  2. Edit this spreadsheet to add your UW NetID and the project's repository URL (such as a GitHub URL). If your choice has already been taken, choose a different project. You may change your choice at any time, so long as you do not duplicate someone else's project. For instance, you might change your choice if it has an idiosyncratic buildfile that is difficult to integrate the coverage tool into.

    Also write the name and URL in a file README.txt.

  3. Fork the project; for example, on GitHub.com, click the "Fork" button near the top right corner of the webpage. Do your work in this fork.
  4. Determine a set of commands that run the project's tests and output the result into file test-execution.txt. Record these commands in file run-tests.sh. For example, your run-tests.sh file might contain this content, for a project that uses Maven as its build system:
    cd /tmp
    git clone https://github.com/user/project
    cd project
    git remote show origin | grep "Fetch URL:" >test-execution.txt
    echo SHA: $(git rev-parse HEAD) >>test-execution.txt
    time mvn test >>test-execution.txt

    In order to make it easier to compare a re-execution of this script, please try to minimize the number of timestamps in the output.

    (The URL and SHA are optional, but they help to show exactly what version of the software you were testing, so they help others to reproduce your results or understand any differences. You might want your run-tests.sh script to instead issue a git checkout SHA command, to ensure that others can exactly reproduce your results.)

    In file README.txt, report the number of passing and failing tests and the amount of time it took to run them.

  5. Determine a set of commands that run JaCoCo, a code coverage tool, to compute coverage and output the results in file test-coverage.html or test-coverage.csv. (One way to leave the results there is to copy a file of a different name to that name.) Put the commands in file run-coverage.sh.

    JaCoCo comes with a Maven plug-in and an Ant task and can also be run from the command line. Gradle also provides a JaCoCo plugin. You should use a search engine to find the appropriate integration for the project you have chosen.

    Before you change the buildfile, check whether the project is already set up to compute coverage. For example, if the pom.xml file is already set up to run JaCoCo and you add a duplicate of those lines, you may receive very confusing error messages.

    In file README.txt, report the coverage and the time it took to compute.

  6. Create a zip file that contains the 5 files above. You may write additional notes in README.txt, but this is usually not necessary.

    You may do your work anywhere you like, but running your scripts with

    bash ./run-tests.sh
    bash ./run-coverage.sh

    should work on a CSE HomeVM. (Note: You may need to adjust the VM's RAM to be more than 1 GB.)

  7. Upload your zip file to Canvas.

At the end of the document:

Peer Reviews

To let you see how another student did the work, and to give you the experience of following the instructions, you will review another student's work. Peer review is enabled in Canvas for this assignment.

Before you start, make sure that Java, Gradle, Ant, and Maven are installed.
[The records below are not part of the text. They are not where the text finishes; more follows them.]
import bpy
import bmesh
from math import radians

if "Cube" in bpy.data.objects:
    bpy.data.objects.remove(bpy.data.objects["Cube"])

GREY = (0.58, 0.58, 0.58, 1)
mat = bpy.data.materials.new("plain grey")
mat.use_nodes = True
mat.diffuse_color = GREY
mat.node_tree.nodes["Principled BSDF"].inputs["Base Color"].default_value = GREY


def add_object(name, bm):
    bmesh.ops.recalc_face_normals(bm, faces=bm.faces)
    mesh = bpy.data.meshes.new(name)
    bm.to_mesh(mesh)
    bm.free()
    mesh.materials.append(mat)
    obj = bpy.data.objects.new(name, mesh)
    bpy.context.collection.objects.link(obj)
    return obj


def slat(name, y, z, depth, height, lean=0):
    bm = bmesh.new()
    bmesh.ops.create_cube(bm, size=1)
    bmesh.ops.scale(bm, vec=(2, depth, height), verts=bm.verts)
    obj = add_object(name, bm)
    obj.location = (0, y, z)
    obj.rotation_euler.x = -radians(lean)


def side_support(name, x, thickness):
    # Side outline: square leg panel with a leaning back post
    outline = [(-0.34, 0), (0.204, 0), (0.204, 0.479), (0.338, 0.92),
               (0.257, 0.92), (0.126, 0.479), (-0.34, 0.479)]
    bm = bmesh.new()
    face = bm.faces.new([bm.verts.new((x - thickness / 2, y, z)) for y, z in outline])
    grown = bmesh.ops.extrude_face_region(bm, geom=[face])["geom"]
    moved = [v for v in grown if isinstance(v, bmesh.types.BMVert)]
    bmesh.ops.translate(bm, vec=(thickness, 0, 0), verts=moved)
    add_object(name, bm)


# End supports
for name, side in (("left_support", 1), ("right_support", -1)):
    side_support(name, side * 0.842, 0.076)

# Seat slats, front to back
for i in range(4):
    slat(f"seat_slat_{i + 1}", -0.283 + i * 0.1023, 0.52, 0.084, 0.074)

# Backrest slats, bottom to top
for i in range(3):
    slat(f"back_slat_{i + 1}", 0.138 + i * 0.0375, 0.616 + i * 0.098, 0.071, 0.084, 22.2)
Also, save aside the submitted output files (test-execution.txt and test-coverage.html / test-coverage.csv), so that you can compare them to the files that result when you run the commands.

Check that the generated output matches the test and coverage results. Indicate whether all the steps worked for you, and if so, whether the generated test results and coverage numbers match the ones included. However, do not try to fix problems you encounter — if the instructions don't work, just say so (and give the exact output you received that is different than what you expected).
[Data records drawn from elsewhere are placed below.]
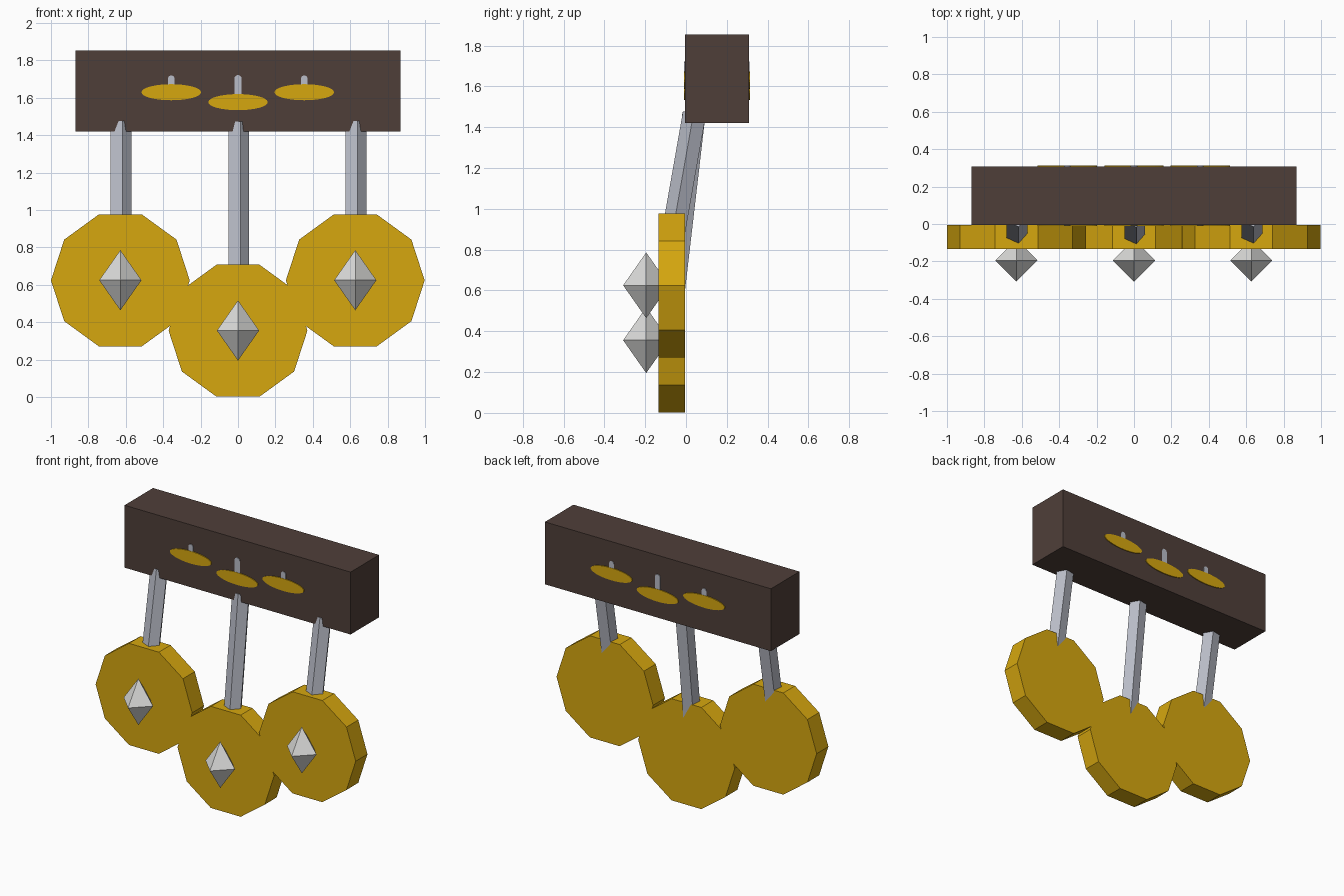
import bpy, bmesh, math
from mathutils import Vector

if "Cube" in bpy.data.objects:
    bpy.data.objects.remove(bpy.data.objects["Cube"])


def material(name, r, g, b):
    lin = [((c / 255 + 0.055) / 1.055) ** 2.4 for c in (r, g, b)]
    m = bpy.data.materials.new(name)
    m.diffuse_color = (*lin, 1)
    m.use_nodes = True
    m.node_tree.nodes["Principled BSDF"].inputs["Base Color"].default_value = m.diffuse_color
    return m


GOLD = material("gold", 214, 167, 15)
WOOD = material("dark_wood", 79, 63, 57)
STEEL = material("steel", 186, 189, 200)
SILVER = material("silver", 222, 222, 220)


def finish(name, bm, mat):
    bmesh.ops.recalc_face_normals(bm, faces=bm.faces[:])
    mesh = bpy.data.meshes.new(name)
    bm.to_mesh(mesh)
    bm.free()
    mesh.materials.append(mat)
    obj = bpy.data.objects.new(name, mesh)
    bpy.context.collection.objects.link(obj)
    return obj


def ring(n, rx, ry, phase=0.0):
    return [(rx * math.cos(phase + 2 * math.pi * i / n),
             ry * math.sin(phase + 2 * math.pi * i / n)) for i in range(n)]


def extrude(name, points, depth, mat):
    """Closed prism from 3D outline points, pushed along depth."""
    bm = bmesh.new()
    face = bm.faces.new([bm.verts.new(p) for p in points])
    new = bmesh.ops.extrude_face_region(bm, geom=[face])["geom"]
    bmesh.ops.translate(bm, vec=depth,
                        verts=[v for v in new if isinstance(v, bmesh.types.BMVert)])
    return finish(name, bm, mat)


def disc(name, x, z):
    pts = [(x + a, -0.134, z + b) for a, b in ring(10, 0.371, 0.371)]
    extrude(name, pts, (0, 0.129, 0), GOLD)


def spike(name, x, z):
    # stretched octahedron, its back point sunk into the disc
    bm = bmesh.new()
    mid = [bm.verts.new((x + a, -0.195 + b, z)) for a, b in ring(4, 0.113, 0.113)]
    for h in (0.161, -0.161):
        tip = bm.verts.new((x, -0.195, z + h))
        for i in range(4):
            bm.faces.new((mid[i], mid[(i + 1) % 4], tip))
    finish(name, bm, SILVER)


def rod(name, x, bottom, top):
    # five-sided bar leaning back into the beam
    bottom, top = Vector((x, *bottom)), Vector((x, *top))
    axis = top - bottom
    lean = math.atan2(axis.y, axis.z)
    pts = [bottom + Vector((a, b * math.cos(lean), -b * math.sin(lean)))
           for a, b in ring(5, 0.06, 0.06, math.radians(-78))]
    extrude(name, pts, axis, STEEL)


# beam
beam = [(-0.868, -0.005, 1.42), (0.868, -0.005, 1.42),
        (0.868, -0.005, 1.853), (-0.868, -0.005, 1.853)]
extrude("beam", beam, (0, 0.313, 0), WOOD)

# hanging discs with spikes and rods
for side, x, z in (("left", -0.629, 0.624), ("middle", 0.0, 0.355), ("right", 0.627, 0.624)):
    disc(side + "_disc", x, z)
    spike(side + "_spike", x, z + 0.001)
    if side == "middle":
        rod(side + "_rod", x, (-0.060, 0.60), (0.041, 1.467))
    else:
        rod(side + "_rod", x, (-0.064, 0.86), (0.043, 1.467))

# small inlaid ornaments on the front and back of the beam
for face, y, out in (("front", -0.005, -1), ("back", 0.308, 1)):
    for side, x, z, w in (("left", -0.357, 1.63, 0.018), ("middle", 0, 1.577, 0.02),
                          ("right", 0.354, 1.63, 0.018)):
        oval = [(x + a, y, z + b) for a, b in ring(32, 0.159, 0.043)]
        extrude(f"{face}_{side}_oval", oval, (0, out * 0.006, 0), GOLD)
        # stem with a rounded top
        arc = [(x + w * math.cos(t), y, 1.702 + w * math.sin(t))
               for t in (math.pi * i / 8 for i in range(9))]
        stem = [(x - w, y, z), (x + w, y, z)] + arc
        extrude(f"{face}_{side}_stem", stem, (0, out * 0.004, 0), STEEL)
This assignment requires you to learn and use tools that you may not be familiar with. Start early! Doing so will save you time, because you can get help or can take a break and think about the problem. (This advice applies to any assignment where you are doing something new.)
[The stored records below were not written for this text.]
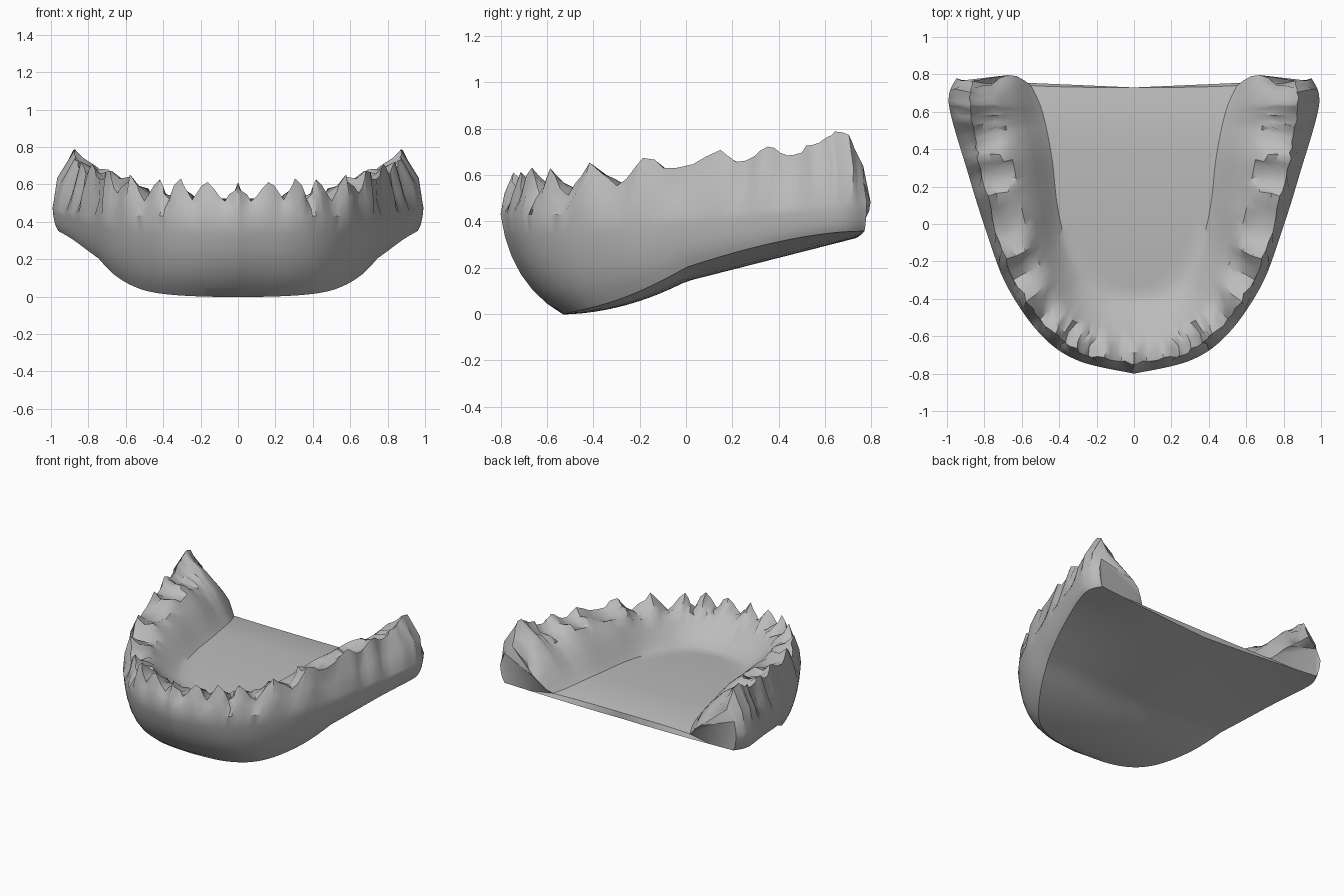
import bpy, bmesh, random
from math import sin, pi
from mathutils import Vector

cube = bpy.data.objects.get("Cube")
if cube:
    bpy.data.objects.remove(cube)
random.seed(4)

# Plan curves of one half of the arch, from the front midline to the rear end
OUTER = [(0, -.8), (.3, -.73), (.5, -.59), (.68, -.33), (.79, -.04), (.89, .28), (.99, .64), (.95, .78)]
CREST = [(0, -.745), (.28, -.69), (.47, -.54), (.64, -.29), (.74, -.02), (.82, .31), (.88, .62), (.86, .76)]
FOOT = [(0, -.38), (.14, -.36), (.26, -.27), (.36, -.1), (.41, .1), (.44, .36), (.49, .6), (.55, .74)]
BASE = [(0, -.53), (.26, -.51), (.46, -.42), (.63, -.21), (.75, .02), (.86, .3), (.96, .64), (.92, .77)]
MIDLINE = [(0, -.3), (0, -.22), (0, -.1), (0, .05), (0, .2), (0, .4), (0, .6), (0, .73)]

# Cusps: place along the arch, tip height, depth of the gap that follows
CUSPS = [(0, .61, .1), (.6, .62, .1), (1.15, .63, .11), (1.75, .63, .12), (2.55, .65, .11), (3.4, .68, .07),
         (4.5, .7, .06), (5.15, .73, .05), (5.65, .72, 0), (6.1, .78, 0), (7, .63, 0)]
STEPS = 6


def spline(points, k):
    """Catmull-Rom point at parameter k."""
    i = min(int(k), len(points) - 2)
    t = k - i
    a, b, c, d = (Vector(points[max(0, min(j, len(points) - 1))]) for j in range(i - 1, i + 3))
    return b + (c - a) * t / 2 + (a - b * 2.5 + c * 2 - d / 2) * t**2 + ((b - c) * 3 + d - a) / 2 * t**3


def at(p, z):
    return Vector((p.x, p.y, z))


def floor_z(y):
    """Shallow floor that rolls down to the rear rim."""
    return .4 - (.06 if y < .4 else .28) * (y - .4)**2


def under_z(p):
    """Sloping underside, flatter under the chin and turned up at the sides."""
    chin = .036 * max(0, 1 - ((p.y + .28) / .28)**2)
    return .14 + .255 * p.y - chin + .11 * p.x**2 * (1 - 1.3 * p.y**2)


def rough(p, amount, k):
    """Small carved irregularity that leaves the midline alone."""
    if k == 0:
        return p
    return p + Vector([random.uniform(-amount, amount) for _ in range(3)])


def section(k, tip, gap, peak):
    """Cross-section from the underside midline, over the arch, to the floor midline."""
    outer, crest, foot, base, mid = (spline(c, k) for c in (OUTER, CREST, FOOT, BASE, MIDLINE))
    molar = max(0, min(1, (k - 2) / 2))
    rear = max(0, k - 6)
    notch = 1 - peak
    top = tip - gap * notch
    pts = []
    # Underside
    for j in range(5):
        p = mid.lerp(base, j / 5)
        pts.append(at(p, under_z(p)))
    # Rounded outer wall
    low = at(base, under_z(base))
    high = at(outer, .43 + .07 * max(0, outer.y))
    bend = at(base.lerp(outer, .85), low.z + .3 * (high.z - low.z))
    for j in range(7):
        t = j / 6
        pts.append(low.lerp(bend, t).lerp(bend.lerp(high, t), t))
    # Gum line and biting edge
    reach = .3 + .4 * notch * (gap > 0)
    pts.append(rough(at(outer.lerp(crest, reach), high.z + .5 * (tip - high.z) - .05 * notch * (gap > 0)), .012, k))
    pts.append(rough(at(crest, top), .01, k))
    shelf = tip - .1 + .07 * molar - .06 * max(0, min(1, k - 5))
    pts.append(rough(at(crest.lerp(foot, .15), (top + shelf) / 2 - .03 * molar * (k < 6)), .01, k))
    inner = crest.lerp(foot, .32)
    pts.append(rough(at(inner, shelf - gap * notch * molar), .012, k))
    # Inner wall, hollow at the front, bulging along the sides and rounded at the rear
    ground = floor_z(foot.y)
    for t, hollow, bulge in ((.2, .72, .85), (.42, .42, .67), (.64, .2, .44), (.84, .06, .16), (1, 0, 0)):
        p = at(inner.lerp(foot, t), ground + (shelf - ground) * (hollow + (bulge - hollow) * molar))
        p.y += .05 * rear**2 * sin(pi * t)
        pts.append(p)
    # Floor
    for j in range(1, 7):
        t = 1 - j / 6
        y = mid.y + (foot.y - mid.y) * t**3
        pts.append(Vector((foot.x * t, y, floor_z(y))))
    return pts


# Loft the sections along the half arch
rows = []
for (k0, h0, gap), (k1, h1, _) in zip(CUSPS, CUSPS[1:]):
    for s in range(STEPS):
        f = s / STEPS
        ease = f * f if k1 == 7 else f
        rows.append(section(k0 + (k1 - k0) * f, h0 + (h1 - h0) * ease, gap, abs(1 - 2 * f)**1.2))
rows.append(section(CUSPS[-1][0], CUSPS[-1][1], 0, 1))

bm = bmesh.new()
grid = [[bm.verts.new(p) for p in row] for row in rows]
for a, b in zip(grid, grid[1:]):
    for j in range(len(a) - 1):
        bm.faces.new((a[j], a[j + 1], b[j + 1], b[j]))
# Rear rim of the floor and rear end of the arm
end = grid[-1]
rim = bm.faces.new(end[:4] + end[-7:])
arm_end = bm.faces.new(end[3:-6])
bmesh.ops.triangulate(bm, faces=[rim, arm_end])

# Mirror to the other half and weld the midline
copy = bmesh.ops.duplicate(bm, geom=bm.verts[:] + bm.edges[:] + bm.faces[:])["geom"]
for v in copy:
    if isinstance(v, bmesh.types.BMVert):
        v.co.x = -v.co.x
bmesh.ops.remove_doubles(bm, verts=bm.verts[:], dist=.0005)
bmesh.ops.recalc_face_normals(bm, faces=bm.faces[:])

mesh = bpy.data.meshes.new("lower_jaw_cast")
bm.to_mesh(mesh)
bm.free()
cast = bpy.data.objects.new("lower_jaw_cast", mesh)
bpy.context.collection.objects.link(cast)

# Plain plaster
plaster = bpy.data.materials.new("grey_plaster")
plaster.use_nodes = True
colour = (.5, .5, .5, 1)
plaster.diffuse_color = colour
plaster.node_tree.nodes["Principled BSDF"].inputs["Base Color"].default_value = colour
mesh.materials.append(plaster)

bpy.ops.object.select_all(action='DESELECT')
cast.select_set(True)
bpy.context.view_layer.objects.active = cast
bpy.ops.object.shade_smooth_by_angle(angle=.7)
Students in previous offering of this course have had very different experiences with this assignment. We have found that the project a student chooses is often a good predictor of success, so choose your project carefully! And remember that you can switch at any time during the assignment.